Now click "AB, BA" in "maximum " and activate the slider. (Slow the animation down!) The rotation pauses after one complete turn (snapshot 3), giving orientations and . Then the axes of rotation are swapped. The new axes appear and the second rotations are performed. The image pauses again (snapshot 4), with the left cube in orientation and the right in orientation . These are different; in 3D rotations is not necessarily . In real and complex numbers (they are Abelian or commutative); 3D geometry (like many aspects of physics) is non-Abelian.


  • [Snapshot]
  • [Snapshot]
  • [Snapshot]
  • [Snapshot]

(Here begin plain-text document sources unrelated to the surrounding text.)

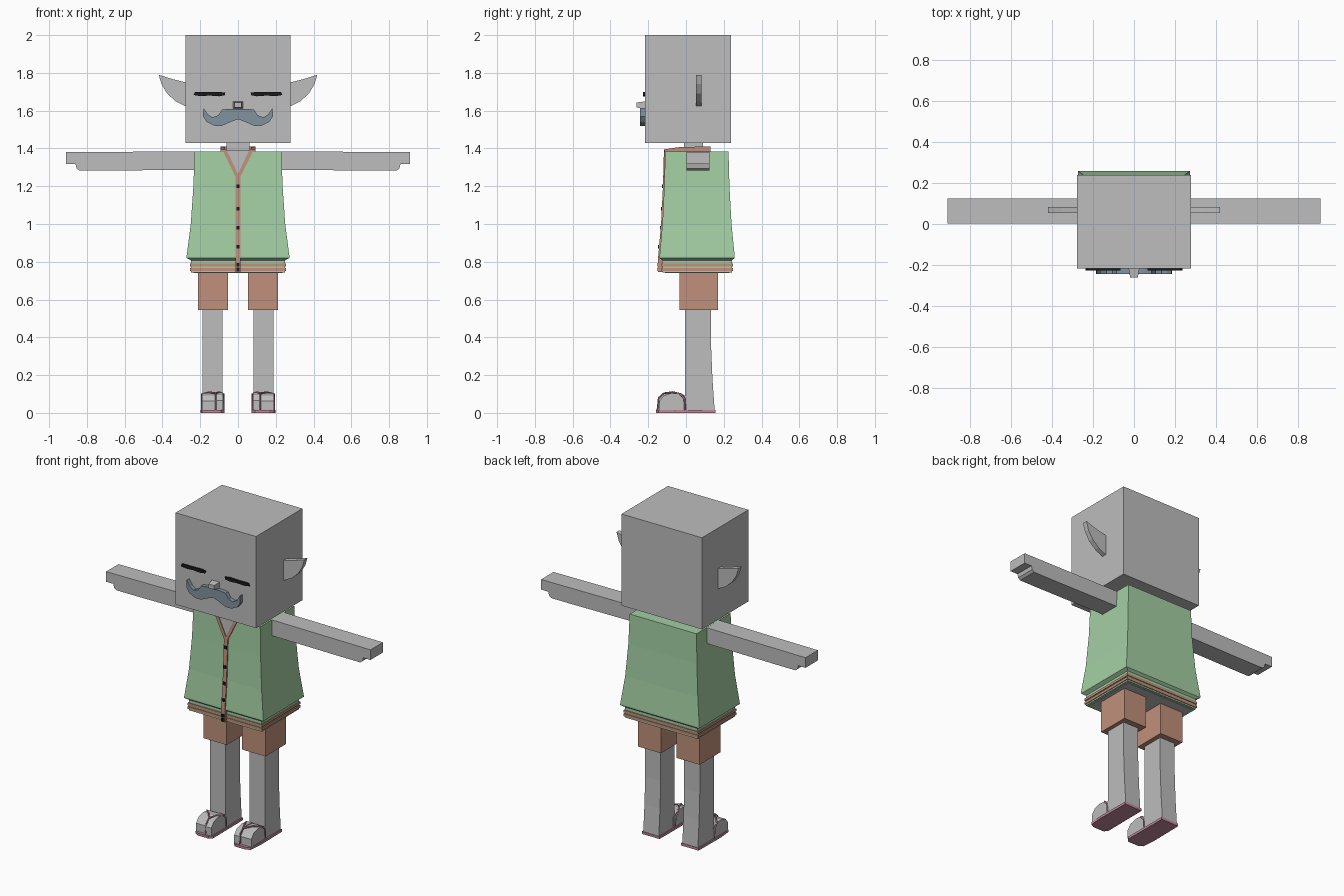
import bpy, bmesh
from mathutils import Vector

cube = bpy.data.objects.get("Cube")
if cube:
    bpy.data.objects.remove(cube, do_unlink=True)


def material(name, r, g, b):
    m = bpy.data.materials.new(name)
    m.use_nodes = True
    m.diffuse_color = (r, g, b, 1)
    m.node_tree.nodes["Principled BSDF"].inputs["Base Color"].default_value = (r, g, b, 1)
    return m


SKIN = material("grey skin", 0.51, 0.51, 0.51)
GREEN = material("shirt green", 0.37, 0.62, 0.37)
CLAY = material("clay orange", 0.53, 0.28, 0.20)
SLATE = material("slate hair", 0.22, 0.29, 0.34)
MAUVE = material("sandal mauve", 0.52, 0.25, 0.32)
BLACK = material("black", 0.01, 0.01, 0.01)


def finish(name, bm, mat):
    bmesh.ops.recalc_face_normals(bm, faces=bm.faces[:])
    mesh = bpy.data.meshes.new(name)
    bm.to_mesh(mesh)
    bm.free()
    mesh.materials.append(mat)
    ob = bpy.data.objects.new(name, mesh)
    bpy.context.collection.objects.link(ob)
    return ob


def skin_rings(name, rings, mat):
    """Join closed rings of points into a capped solid."""
    bm = bmesh.new()
    loops = [[bm.verts.new(p) for p in ring] for ring in rings]
    n = len(loops[0])
    for a, b in zip(loops, loops[1:]):
        for i in range(n):
            j = (i + 1) % n
            bm.faces.new((a[i], a[j], b[j], b[i]))
    bm.faces.new(loops[0])
    bm.faces.new(loops[-1])
    return finish(name, bm, mat)


def tower(name, levels, mat):
    """Stack of rectangles: (x0, x1, y0, y1, z)."""
    return skin_rings(name, [[(a, c, z), (b, c, z), (b, d, z), (a, d, z)]
                             for a, b, c, d, z in levels], mat)


def box(name, x, y, z, mat):
    return tower(name, [(*x, *y, h) for h in z], mat)


def plate(name, pts, y0, y1, mat):
    """Outline in x, z pushed along y."""
    return skin_rings(name, [[(x, y, z) for x, z in pts] for y in (y0, y1)], mat)


def side_prism(name, pts, x0, x1, mat):
    """Outline in y, z pushed along x."""
    return skin_rings(name, [[(x, y, z) for y, z in pts] for x in (x0, x1)], mat)


def tube(name, pts, radius, mat):
    cu = bpy.data.curves.new(name, "CURVE")
    cu.dimensions = "3D"
    cu.bevel_depth = radius
    cu.bevel_resolution = 0
    sp = cu.splines.new("POLY")
    sp.points.add(len(pts) - 1)
    for p, co in zip(sp.points, pts):
        p.co = (*co, 1)
    tmp = bpy.data.objects.new(name + "_path", cu)
    bpy.context.collection.objects.link(tmp)
    bpy.context.view_layer.update()
    deps = bpy.context.evaluated_depsgraph_get()
    mesh = bpy.data.meshes.new_from_object(tmp.evaluated_get(deps))
    bpy.data.objects.remove(tmp, do_unlink=True)
    mesh.materials.clear()
    mesh.materials.append(mat)
    ob = bpy.data.objects.new(name, mesh)
    bpy.context.collection.objects.link(ob)


# Head and neck
box("head", (-.277, .277), (-.218, .238), (1.43, 2), SKIN)
box("neck", (-.06, .06), (-.01, .09), (1.37, 1.44), SKIN)

# Nose and moustache
skin_rings("nose", [[(-w, y, a), (w, y, a), (w, y, b), (-w, y, b)]
                    for w, y, a, b in ((.028, -.21, 1.61, 1.65), (.018, -.262, 1.617, 1.643))], SKIN)
half = [(0, 1.61), (.05, 1.61), (.085, 1.605), (.105, 1.575), (.135, 1.565), (.16, 1.58),
        (.183, 1.615), (.185, 1.57), (.165, 1.54), (.125, 1.52), (.085, 1.52), (.04, 1.54), (0, 1.555)]
plate("moustache", half + [(-x, z) for x, z in half[-2:0:-1]], -.243, -.21, SLATE)

# Shirt body, flaring toward the hem
LEVELS = [(.23, -.11, .225, 1.385), (.236, -.115, .23, 1.2), (.25, -.125, .241, 1),
          (.272, -.14, .258, .83), (.272, -.14, .258, .82), (.25, -.125, .243, .808)]
tower("shirt", [(-w, w, f, b, z) for w, f, b, z in LEVELS], GREEN)

# Striped waistband with skin showing underneath
cuts = (.81, .79, .775, .768, .752, .743)
for i, (top, low) in enumerate(zip(cuts, cuts[1:])):
    w = .255 if i % 2 else .25
    box(f"waistband_{i + 1}", (-w, w), (-.125 - (w - .25), .243 + (w - .25)), (low, top),
        CLAY if i % 2 else GREEN)
box("torso_underside", (-.235, .235), (-.11, .23), (.74, .75), SKIN)


def front_y(z):
    for (_, f0, _, z0), (_, f1, _, z1) in zip(LEVELS[:4], LEVELS[1:4]):
        if z >= z1:
            return f0 + (f1 - f0) * (z0 - z) / (z0 - z1)
    return -.14


def on_front(name, pts, thick, mat):
    """Thin plate that follows the shirt front."""
    return skin_rings(name, [[(x, front_y(z) - t, z) for x, z in pts] for t in (-.005, thick)], mat)


# Neckline, button strip and buttons
on_front("neck_opening", [(-.065, 1.388), (0, 1.265), (.065, 1.388)], .002, SKIN)
heights = (1.265, 1.2, 1, .83, .745)
skin_rings("button_strip", [[(-.013, front_y(z) - .007, z), (.013, front_y(z) - .007, z),
                             (.013, front_y(z) + .015, z), (-.013, front_y(z) + .015, z)]
                            for z in heights], CLAY)
for i, z in enumerate((1.2, 1.08, .98, .88, .785, .76)):
    y = front_y(z)
    box(f"button_{i + 1}", (-.009, .009), (y - .012, y - .003), (z - .009, z + .009), BLACK)
box("collar_back", (-.092, .092), (.11, .13), (1.38, 1.41), CLAY)

for s, side in ((1, "left"), (-1, "right")):
    # Neckline trim and collar
    on_front(side + "_neck_trim", [(s * .062, 1.395), (s * .084, 1.395), (s * .013, 1.25), (0, 1.265)],
             .007, CLAY)
    side_prism(side + "_collar", [(-.115, 1.38), (-.115, 1.395), (-.03, 1.408), (.13, 1.41), (.13, 1.38)],
               s * .07, s * .092, CLAY)

    # Closed eye with ragged lashes
    plate(side + "_eye", [(s * x, z) for x, z in
                          ((.067, 1.695), (.1, 1.7), (.16, 1.698), (.228, 1.698), (.236, 1.683),
                           (.2, 1.677), (.15, 1.68), (.1, 1.676), (.07, 1.682))], -.227, -.215, BLACK)

    # Pointed ear
    plate(side + "_ear", [(s * x, z) for x, z in
                          ((.26, 1.745), (.28, 1.75), (.35, 1.768), (.42, 1.79), (.405, 1.74),
                           (.375, 1.69), (.33, 1.65), (.28, 1.625), (.26, 1.625))], .053, .083, SKIN)

    # Arm with a stepped hand
    plate(side + "_arm", [(s * x, z) for x, z in
                          ((.2, 1.385), (.91, 1.38), (.91, 1.317), (.86, 1.317), (.855, 1.295),
                           (.84, 1.283), (.7, 1.283), (.2, 1.287))], .003, .125, SKIN)

    # Shorts and leg
    box(side + "_shorts_leg", sorted((s * .053, s * .213)), (-.035, .17), (.545, .75), CLAY)
    side_prism(side + "_leg", [(-.005, .01), (-.005, .56), (.133, .56), (.133, .35), (.14, .18), (.152, .01)],
               s * .081, s * .188, SKIN)

    # Foot front: big toe and remaining toes
    hump = [(.01, .012), (.01, .08), (-.025, .103), (-.08, .108), (-.125, .095), (-.15, .065), (-.15, .012)]
    side_prism(side + "_big_toe", hump, s * .079, s * .115, SKIN)
    side_prism(side + "_toes", [(y * .94, z * .97) for y, z in hump], s * .118, s * .19, SKIN)

    # Sandal
    sole = [(.074, .155), (.195, .155), (.198, -.06), (.19, -.145), (.165, -.16), (.09, -.16), (.072, -.14)]
    skin_rings(side + "_sole", [[(s * x, y, z) for x, y in sole] for z in (0, .015)], MAUVE)
    for edge, label in ((.077, "inner"), (.192, "outer")):
        tube(f"{side}_{label}_strap", [(s * x, y, z) for x, y, z in
                                       ((edge, -.004, .012), (edge, -.008, .075), (edge, -.03, .1),
                                        ((edge + .117) / 2, -.07, .11), (.117, -.115, .104))], .005, MAUVE)
    tube(side + "_toe_post", [(s * .117, y, z) for y, z in ((-.115, .106), (-.145, .08), (-.152, .012))],
         .004, MAUVE)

An uncolored cube has rotational symmetry; this is Abelian and is not demonstrated here.
In elementary mathematics the order of operations does not matter, that is, gives the same result as . This simplifying assumption leads to many "common-sense" notions that have to be unlearned on proceeding to "higher" mathematics.
    • Share:

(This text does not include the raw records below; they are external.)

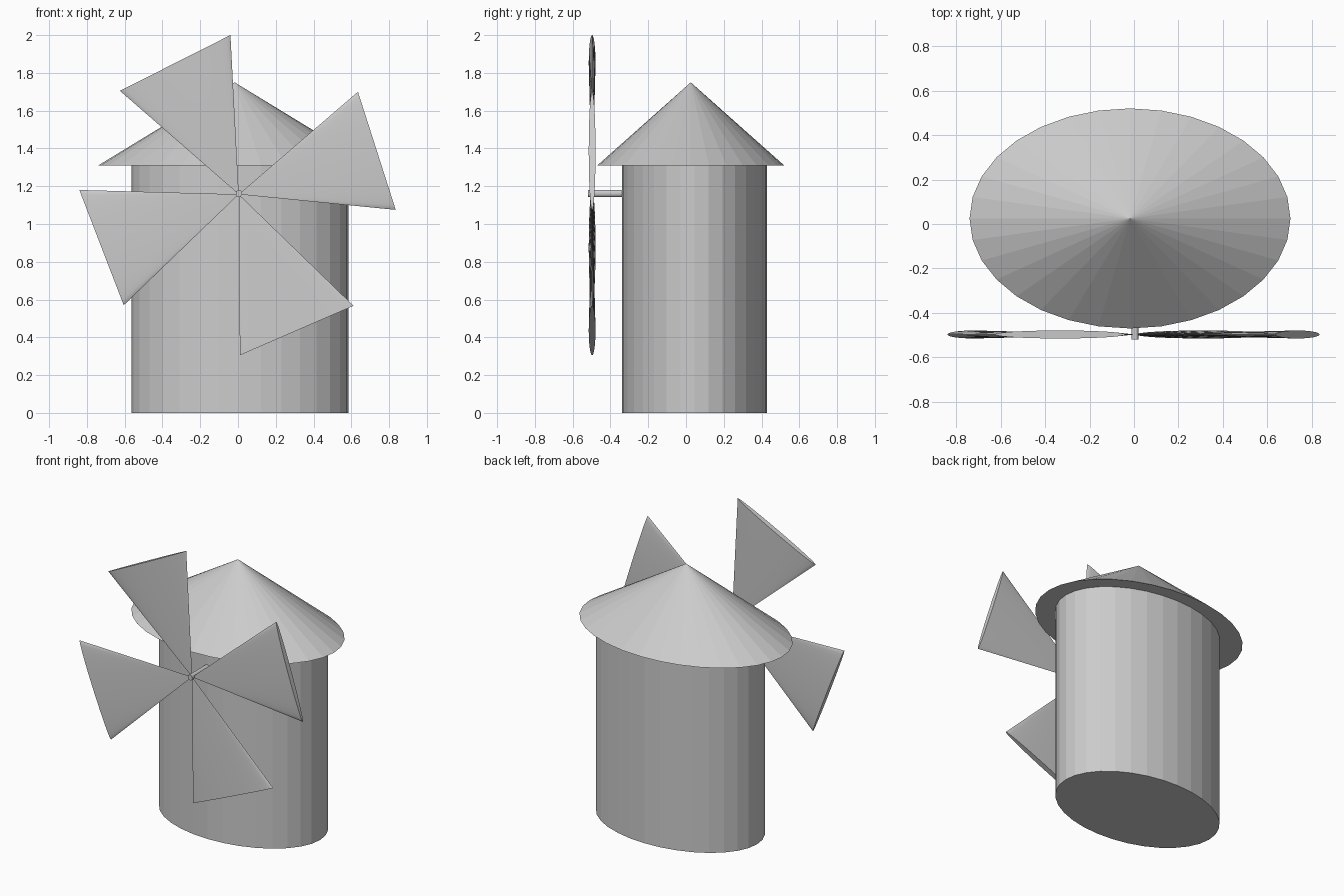
import bpy
from mathutils import Matrix, Vector

cube = bpy.data.objects.get("Cube")
if cube:
    bpy.data.objects.remove(cube, do_unlink=True)

# One plain grey for the whole mill
grey = bpy.data.materials.new("plain_grey")
grey.use_nodes = True
colour = (0.6, 0.6, 0.6, 1)
grey.diffuse_color = colour
grey.node_tree.nodes["Principled BSDF"].inputs["Base Color"].default_value = colour


def finish(name, matrix):
    """Name the new primitive, shape its mesh and colour it."""
    obj = bpy.context.object
    obj.name = name
    obj.data.transform(matrix)
    obj.data.materials.append(grey)
    return obj


def placed(centre, size):
    return Matrix.Translation(centre) @ Matrix.Diagonal((*size, 1))


# Oval tower
bpy.ops.mesh.primitive_cylinder_add(vertices=32, radius=1, depth=1)
finish("tower", placed((0.01, 0.045, 0.655), (0.575, 0.385, 1.31)))

# Oval conical roof with a flat underside
bpy.ops.mesh.primitive_cone_add(vertices=32, radius1=1, radius2=0, depth=1)
finish("roof", placed((-0.018, 0.025, 1.53), (0.722, 0.495, 0.44)))

# Shaft from the tower wall through the hub
bpy.ops.mesh.primitive_cylinder_add(vertices=32, radius=1, depth=1)
turn = Matrix.Rotation(1.5708, 4, "X")
finish("sail_shaft", placed((0.005, -0.4, 1.162), (0.016, 0.24, 0.019)) @ turn)

# Sails: flattened cones with their points at the hub
hub = Vector((0.004, -0.497, 1.157))
half_thickness = 0.018
sail_tips = {
    "top_sail": ((-0.04, 2.0), (-0.625, 1.705)),
    "left_sail": ((0.835, 1.075), (0.635, 1.70)),
    "bottom_sail": ((0.01, 0.305), (0.612, 0.567)),
    "right_sail": ((-0.84, 1.18), (-0.605, 0.57)),
}
for name, tips in sail_tips.items():
    start, end = (Vector((x, hub.y, z)) for x, z in tips)
    middle = (start + end) / 2
    across = (end - start) / 2
    axis = hub - middle
    shape = Matrix((across, (0, half_thickness, 0), axis)).transposed().to_4x4()
    shape.translation = middle + axis / 2
    bpy.ops.mesh.primitive_cone_add(vertices=32, radius1=1, radius2=0, depth=1)
    finish(name, shape)
    bpy.ops.object.shade_smooth_by_angle()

Embed Interactive Demonstration New!

Just copy and paste this snippet of JavaScript code into your website or blog to put the live Demonstration on your site. More details »

Files require Wolfram CDF Player or Mathematica.

Mathematica »
The #1 tool for creating Demonstrations
and anything technical.
Wolfram|Alpha »
Explore anything with the first
computational knowledge engine.
MathWorld »
The web's most extensive
mathematics resource.
Course Assistant Apps »
An app for every course—
right in the palm of your hand.
Wolfram Blog »
Read our views on math,
science, and technology.
Computable Document Format »
The format that makes Demonstrations
(and any information) easy to share and
interact with.
STEM Initiative »
Programs & resources for
educators, schools & students.
Computerbasedmath.org »
Join the initiative for modernizing
math education.
Step-by-Step Solutions »
Walk through homework problems one step at a time, with hints to help along the way.
Wolfram Problem Generator »
Unlimited random practice problems and answers with built-in step-by-step solutions. Practice online or make a printable study sheet.
Wolfram Language »
Knowledge-based programming for everyone.
Powered by Wolfram Mathematica © 2018 Wolfram Demonstrations Project & Contributors  |  Terms of Use  |  Privacy Policy  |  RSS Give us your feedback
Note: To run this Demonstration you need Mathematica 7+ or the free Mathematica Player 7EX
Download or upgrade to Mathematica Player 7EX
I already have Mathematica Player or Mathematica 7+